You can also call Amex’s Canadian Global Card Transfer team, and they’ll complete the process for you over the phone. This is a great option for long-time Amex cardholders, but doesn’t apply to non-Amex members obviously, and not for all countries either. Thanks for coming and helping to enlighten our other readers about this feature! Much appreciated.

GreedyRates Staff

Marc says:

Hi, im 18 and applying for credit for the very first time. Im thinking of using Home Trust Visa and giving them money for a cash secured card. My question is this, if i dont use my SIN when applying for my very first credit file, is the credit provider able to still create my first credit file for me? And in the future when i apply for other cards or a car lets say, will i still have a searchable credit file?? I was told by my bank that the SIN is always optinal in Canada. Is this true? Thanks for the information.

The GreedyRates Team says:

Hey Marc,

The Home Trust Preferred Visa card is an excellent beginner card, as it has a $0 annual fee, 0.00% foreign transaction fees (which are usually 2.50% or more when spending money in a foreign currency) and 1.00% cash back on all spending. That’s a trifecta which is tough to beat, but it’s not a secured card. Are you considering picking up both the Home Trust Preferred Visa and the Home Trust Secured Visa? If so, that’s not a bad idea. You can expand your total credit limit this way, simply by making a security deposit of at least $500, as well as enjoy unsecured credit.

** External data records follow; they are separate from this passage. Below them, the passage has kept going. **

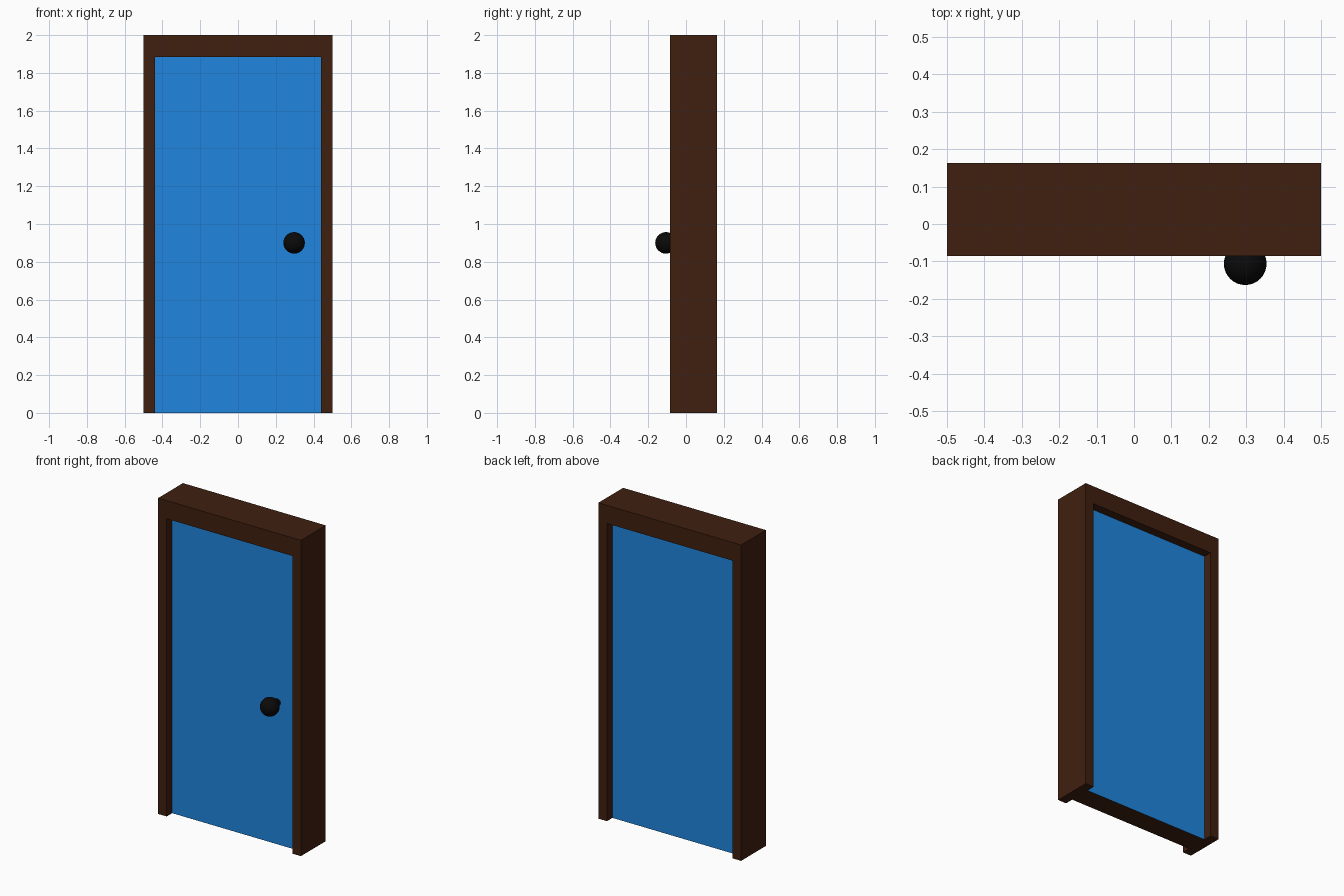
import bpy, bmesh, math

if "Cube" in bpy.data.objects:
    bpy.data.objects.remove(bpy.data.objects["Cube"])

W, H = 0.5, 2.0                # outer half width, height
IW, IH = 0.44, 1.885           # opening half width, height
Y0, Y1 = -0.085, 0.163         # frame front and back
RECESS = 0.055                 # door set back on both sides


def material(name, rgb):
    m = bpy.data.materials.new(name)
    m.diffuse_color = (*rgb, 1)
    m.use_nodes = True
    m.node_tree.nodes["Principled BSDF"].inputs["Base Color"].default_value = m.diffuse_color
    return m


brown = material("dark_wood", (0.051, 0.014, 0.005))
blue = material("blue_paint", (0.014, 0.238, 0.73))
black = material("black_metal", (0.003, 0.003, 0.003))


def extruded(name, profile, y0, y1, mats):
    """Extrude an x-z outline from y0 to y1."""
    bm = bmesh.new()
    face = bm.faces.new([bm.verts.new((x, y0, z)) for x, z in profile])
    geom = bmesh.ops.extrude_face_region(bm, geom=[face])["geom"]
    verts = [g for g in geom if isinstance(g, bmesh.types.BMVert)]
    bmesh.ops.translate(bm, verts=verts, vec=(0, y1 - y0, 0))
    bmesh.ops.recalc_face_normals(bm, faces=bm.faces)
    if len(mats) > 1:          # second material on the front and back faces
        for f in bm.faces:
            f.material_index = int(abs(f.normal.y) > 0.9)
    mesh = bpy.data.meshes.new(name)
    bm.to_mesh(mesh)
    bm.free()
    for m in mats:
        mesh.materials.append(m)
    obj = bpy.data.objects.new(name, mesh)
    bpy.context.collection.objects.link(obj)
    return obj


# Frame: two jambs and a header in one arch
extruded("door_frame",
         [(-W, 0), (-W, H), (W, H), (W, 0), (IW, 0), (IW, IH), (-IW, IH), (-IW, 0)],
         Y0, Y1, [brown])

# Door: wooden slab painted blue on its two large faces
door_front = Y0 + RECESS
extruded("door_panel", [(-IW, 0), (-IW, IH), (IW, IH), (IW, 0)],
         door_front, Y1 - RECESS, [brown, blue])

# Knob on a short stem
bpy.ops.mesh.primitive_uv_sphere_add(segments=32, ring_count=16, radius=0.057,
                                     location=(0.297, -0.106, 0.9),
                                     rotation=(math.pi / 2, 0, 0))
knob = bpy.context.object
knob.name = "door_knob"
knob.data.materials.append(black)
bpy.ops.object.shade_smooth()

bpy.ops.mesh.primitive_cylinder_add(vertices=24, radius=0.022, depth=0.05,
                                    location=(0.297, door_front - 0.02, 0.9),
                                    rotation=(math.pi / 2, 0, 0))
stem = bpy.context.object
stem.name = "knob_stem"
stem.data.materials.append(black)
bpy.ops.object.shade_smooth_by_angle()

You don’t need to give your SIN on the application if you don’t want. The information you provide is enough to confirm your identity and the credit profile associated with it, so even if you apply for a card without your SIN it will still contribute to your credit score. Hope that helps!